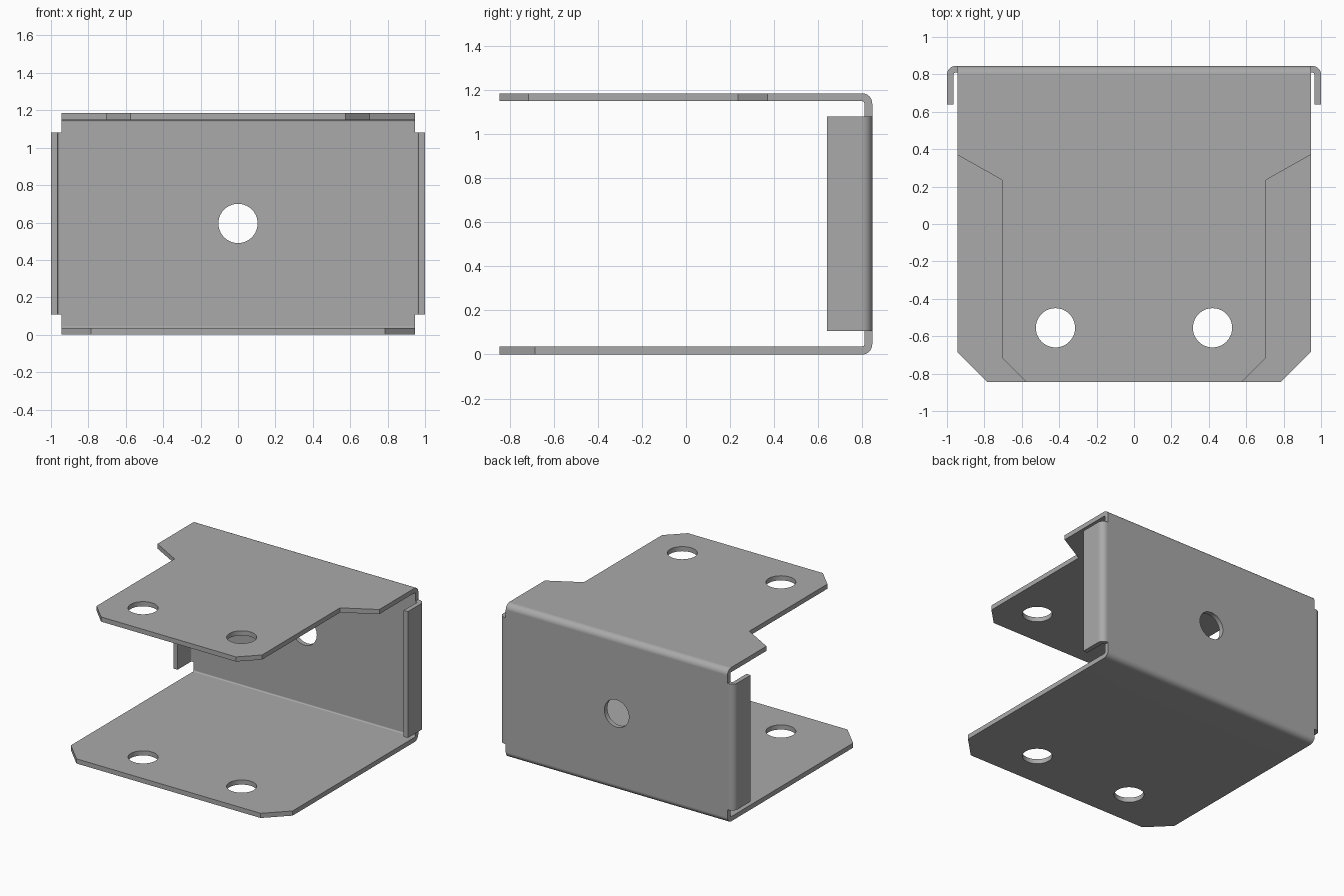
import bpy, bmesh, math
from mathutils import Vector, Matrix

if "Cube" in bpy.data.objects:
    bpy.data.objects.remove(bpy.data.objects["Cube"], do_unlink=True)

HALF_W, HALF_D, HEIGHT = 0.945, 0.845, 1.185
THICK, R_OUT, R_IN = 0.036, 0.046, 0.010
HOLE_R = 0.105

steel = bpy.data.materials.new("grey steel")
steel.use_nodes = True
steel.diffuse_color = (0.4, 0.4, 0.4, 1)
steel.node_tree.nodes["Principled BSDF"].inputs["Base Color"].default_value = (0.4, 0.4, 0.4, 1)


def arc(cx, cy, r, a0, a1, steps=8):
    """Points of a bend, angles in degrees."""
    angles = [math.radians(a0 + (a1 - a0) * i / steps) for i in range(steps + 1)]
    return [(cx + r * math.cos(a), cy + r * math.sin(a)) for a in angles]


def prism(bm, outline, axis, low, high):
    """Extrude an outline: in (y, z) along x, or in (x, y) along z."""
    def place(p, d):
        return (d, p[0], p[1]) if axis == "x" else (p[0], p[1], d)
    face = bm.faces.new([bm.verts.new(place(p, low)) for p in outline])
    shift = Vector(place((0, 0), high - low))
    moved = bmesh.ops.extrude_face_region(bm, geom=[face], use_keep_orig=True)
    bmesh.ops.translate(bm, vec=shift,
                        verts=[v for v in moved["geom"] if isinstance(v, bmesh.types.BMVert)])


def drill(bm, matrix, length):
    bmesh.ops.create_cone(bm, cap_ends=True, segments=40, radius1=HOLE_R,
                          radius2=HOLE_R, depth=length, matrix=matrix)


def make_object(name, bm):
    bmesh.ops.recalc_face_normals(bm, faces=bm.faces)
    mesh = bpy.data.meshes.new(name)
    bm.to_mesh(mesh)
    bm.free()
    mesh.materials.append(steel)
    ob = bpy.data.objects.new(name, mesh)
    bpy.context.collection.objects.link(ob)
    return ob


def activate(ob):
    bpy.ops.object.select_all(action="DESELECT")
    ob.select_set(True)
    bpy.context.view_layer.objects.active = ob


def smooth(ob):
    activate(ob)
    bpy.ops.object.shade_smooth_by_angle(angle=math.radians(30))
    mod = ob.modifiers.new("even shading", "WEIGHTED_NORMAL")
    mod.keep_sharp = True


# Folded channel: bottom plate, back plate and top plate in one sheet
bend_y = HALF_D - R_OUT
top_z = HEIGHT - R_OUT
channel = [(-HALF_D, 0)]
channel += arc(bend_y, R_OUT, R_OUT, -90, 0)
channel += arc(bend_y, top_z, R_OUT, 0, 90)
channel += [(-HALF_D, HEIGHT), (-HALF_D, HEIGHT - THICK)]
channel += arc(bend_y, top_z, R_IN, 90, 0)
channel += arc(bend_y, R_OUT, R_IN, 0, -90)
channel += [(-HALF_D, THICK)]
bm = bmesh.new()
prism(bm, channel, "x", -HALF_W, HALF_W)
bracket = make_object("bracket_channel", bm)

# Cutters: bolt holes, top plate side notches and bottom plate corners
bm = bmesh.new()
for side in (-1, 1):
    drill(bm, Matrix.Translation((side * 0.42, -0.555, 0.6)), 2)
    notch = [(0.525, -0.895), (1.1, -0.895), (1.1, 0.457), (0.705, 0.235), (0.705, -0.715)]
    prism(bm, [(side * x, y) for x, y in notch], "z", 1.1, 1.3)
    corner = [(0.73, -0.9), (1.1, -0.9), (1.1, -0.53)]
    prism(bm, [(side * x, y) for x, y in corner], "z", -0.1, 0.1)
drill(bm, Matrix.Translation((0, HALF_D, 0.595)) @ Matrix.Rotation(math.pi / 2, 4, "X"), 0.3)
cutter = make_object("hole_cutter", bm)
cutter.hide_render = True

cut = bracket.modifiers.new("cut", "BOOLEAN")
cut.operation = "DIFFERENCE"
cut.solver = "EXACT"
cut.object = cutter
activate(bracket)
bpy.ops.object.modifier_apply(modifier=cut.name)
bpy.data.objects.remove(cutter, do_unlink=True)
smooth(bracket)

# Side flanges folded forward from the back plate
bend_x = 1 - R_OUT
flange = [(HALF_W, HALF_D)]
flange += arc(bend_x, bend_y, R_OUT, 90, 0)
flange += [(1, 0.64), (1 - THICK, 0.64)]
flange += arc(bend_x, bend_y, R_IN, 0, 90)
flange += [(HALF_W, HALF_D - THICK)]
for name, side in (("left_flange", 1), ("right_flange", -1)):
    bm = bmesh.new()
    prism(bm, [(side * x, y) for x, y in flange], "z", 0.107, 1.08)
    smooth(make_object(name, bm))
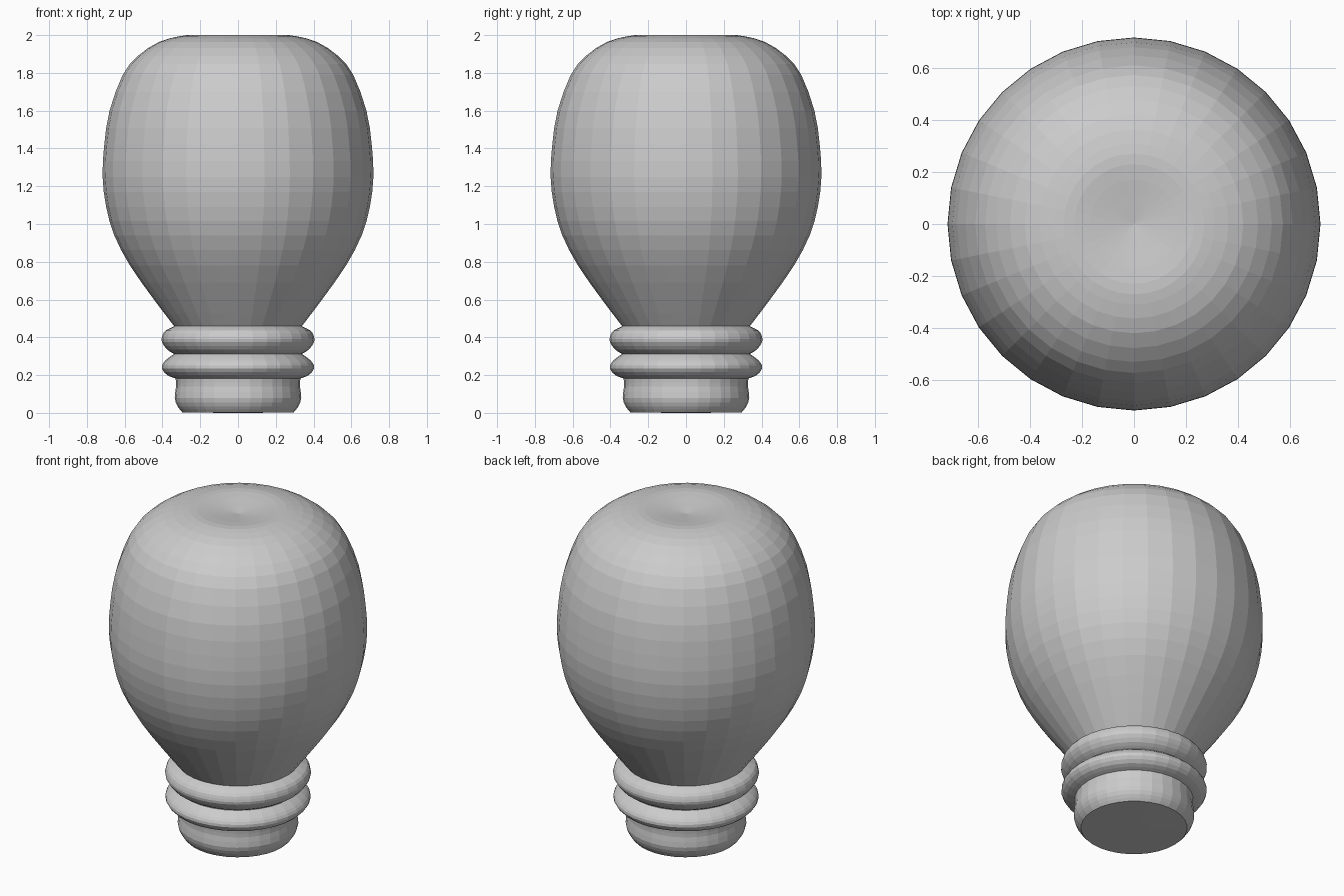
import bpy, bmesh, math
from mathutils import Vector

if "Cube" in bpy.data.objects:
    bpy.data.objects.remove(bpy.data.objects["Cube"])

SIDES = 32


def smooth_profile(pts, steps):
    """Catmull-Rom resampling of (radius, height) points."""
    p = [Vector(q) for q in pts]
    p = [2 * p[0] - p[1]] + p + [2 * p[-1] - p[-2]]
    out = []
    for i in range(1, len(p) - 2):
        a, b, c, d = p[i - 1:i + 3]
        for s in range(steps):
            t = s / steps
            out.append(0.5 * (2 * b + (c - a) * t + (2 * a - 5 * b + 4 * c - d) * t**2
                              + (3 * b - a - 3 * c + d) * t**3))
    return out + [p[-2]]


def lathe(name, profile):
    """Revolve a profile (bottom to top) round the z axis."""
    bm = bmesh.new()
    rings = []
    for r, z in profile:
        if r < 1e-4:
            rings.append([bm.verts.new((0, 0, z))])
        else:
            rings.append([bm.verts.new((r * math.cos(k * math.tau / SIDES),
                                        r * math.sin(k * math.tau / SIDES), z))
                          for k in range(SIDES)])
    for lo, hi in zip(rings, rings[1:]):
        for k in range(SIDES):
            n = (k + 1) % SIDES
            if len(lo) == 1:
                bm.faces.new((lo[0], hi[n], hi[k]))
            elif len(hi) == 1:
                bm.faces.new((lo[k], lo[n], hi[0]))
            else:
                bm.faces.new((lo[k], lo[n], hi[n], hi[k]))
    mesh = bpy.data.meshes.new(name)
    bm.to_mesh(mesh)
    bm.free()
    obj = bpy.data.objects.new(name, mesh)
    bpy.context.collection.objects.link(obj)
    return obj


# Glass bulb with a shallow dimple on top
lathe("glass_bulb", smooth_profile([
    (0.335, 0.455), (0.445, 0.60), (0.572, 0.78), (0.655, 0.94), (0.698, 1.09),
    (0.717, 1.25), (0.708, 1.42), (0.68, 1.60), (0.61, 1.79), (0.53, 1.89),
    (0.42, 1.963), (0.31, 1.994), (0.23, 2.0), (0.11, 1.985), (0.0, 1.97)], 2))

# Screw cap: base collar, then two bulging rings
collar = [(0.295, 0.003), (0.32, 0.035), (0.335, 0.08), (0.328, 0.14), (0.33, 0.18)]
lower_ring = [(0.33, 0.182), (0.375, 0.20), (0.403, 0.235), (0.395, 0.265), (0.37, 0.29), (0.34, 0.311)]
upper_ring = [(0.34, 0.313), (0.375, 0.335), (0.403, 0.375), (0.402, 0.405), (0.385, 0.435), (0.335, 0.46)]
lathe("screw_cap", [Vector((0, 0.0)), Vector((0.08, 0.0))] + smooth_profile(collar, 2)
      + smooth_profile(lower_ring, 2) + smooth_profile(upper_ring, 2))
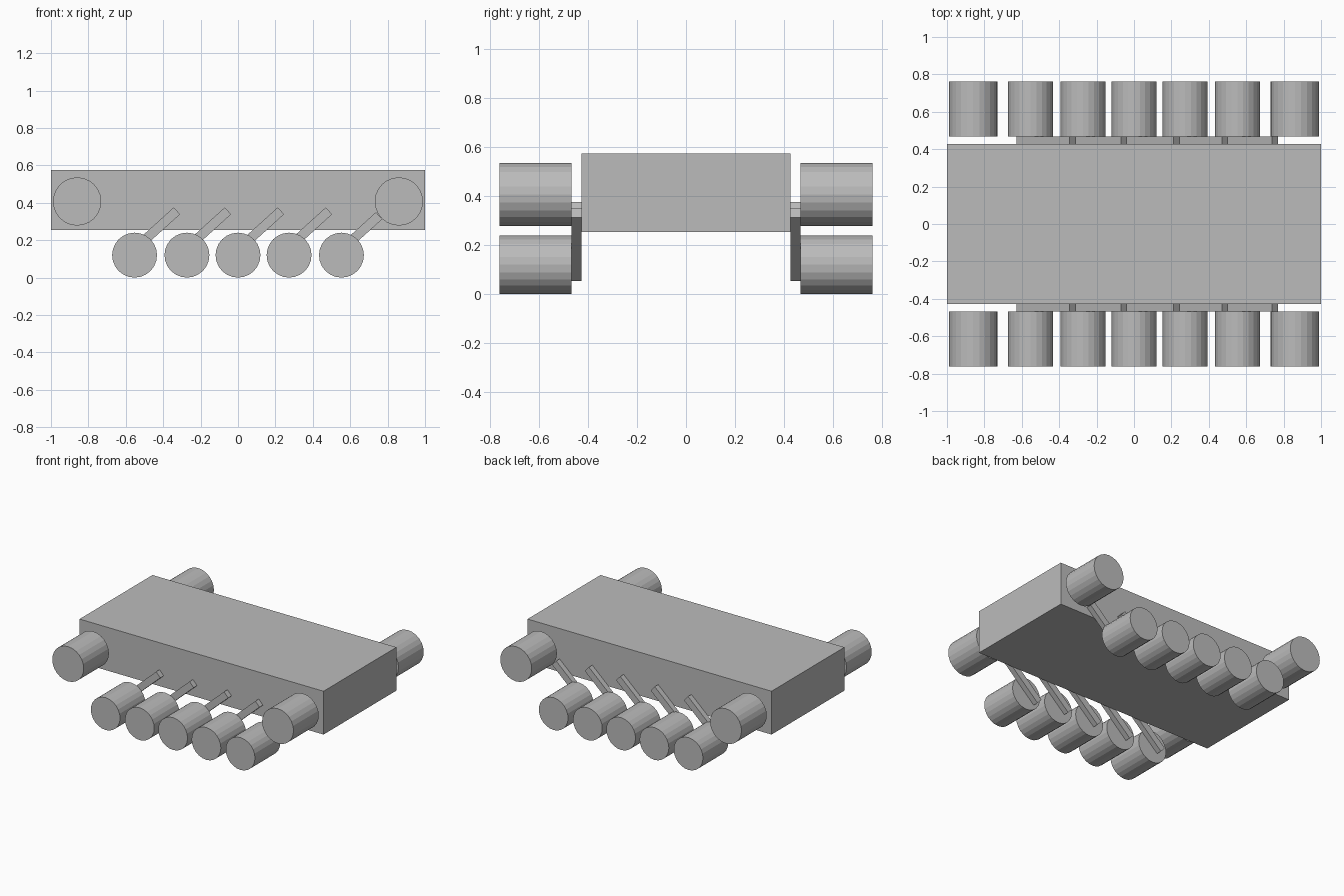
import bpy
import math

if "Cube" in bpy.data.objects:
    bpy.data.objects.remove(bpy.data.objects["Cube"])

grey = bpy.data.materials.new("plain grey")
grey.diffuse_color = (0.5, 0.5, 0.5, 1.0)
grey.use_nodes = True
grey.node_tree.nodes["Principled BSDF"].inputs["Base Color"].default_value = grey.diffuse_color


def finish(name):
    obj = bpy.context.object
    obj.name = name
    obj.data.materials.append(grey)
    return obj


def box(name, centre, size, tilt=0.0):
    """Box with its size baked in, tilted upward toward +x by an angle."""
    bpy.ops.mesh.primitive_cube_add(size=1, location=centre, rotation=(0, -tilt, 0))
    obj = finish(name)
    obj.scale = size
    return obj


def wheel(name, x, y, z, radius):
    """Wide drum wheel with its axle along y."""
    bpy.ops.mesh.primitive_cylinder_add(vertices=24, radius=radius, depth=0.295,
                                        location=(x, y, z),
                                        rotation=(math.pi / 2, 0, 0))
    return finish(name)


# hull
box("hull", (0, 0, 0.414), (2.0, 0.854, 0.321))

road_wheel_x = (-0.553, -0.273, 0.0, 0.273, 0.553)
arm_x = (-0.469, -0.196, 0.087, 0.344, 0.612)
arm_z = (0.228, 0.228, 0.228, 0.228, 0.202)

for side, label in ((-1, "right"), (1, "left")):
    # raised drive and idler wheels at the ends
    for x, end in ((-0.86, "rear"), (0.86, "front")):
        wheel(f"{label}_{end}_end_wheel", x, side * 0.6145, 0.407, 0.129)
    # road wheels with slanted suspension arms
    for i in range(5):
        wheel(f"{label}_road_wheel_{i + 1}", road_wheel_x[i], side * 0.6145, 0.12, 0.12)
        box(f"{label}_suspension_arm_{i + 1}", (arm_x[i], side * 0.447, arm_z[i]),
            (0.384, 0.04, 0.05), math.radians(42.2))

_What the task requires_:
Please copy each line of the material that contains the word "return".

_Solution to the problem_:
    return [(cx + r * math.cos(a), cy + r * math.sin(a)) for a in angles]
        return (d, p[0], p[1]) if axis == "x" else (p[0], p[1], d)
    return ob
    return out + [p[-2]]
    return obj
    return obj
    return obj
    return finish(name)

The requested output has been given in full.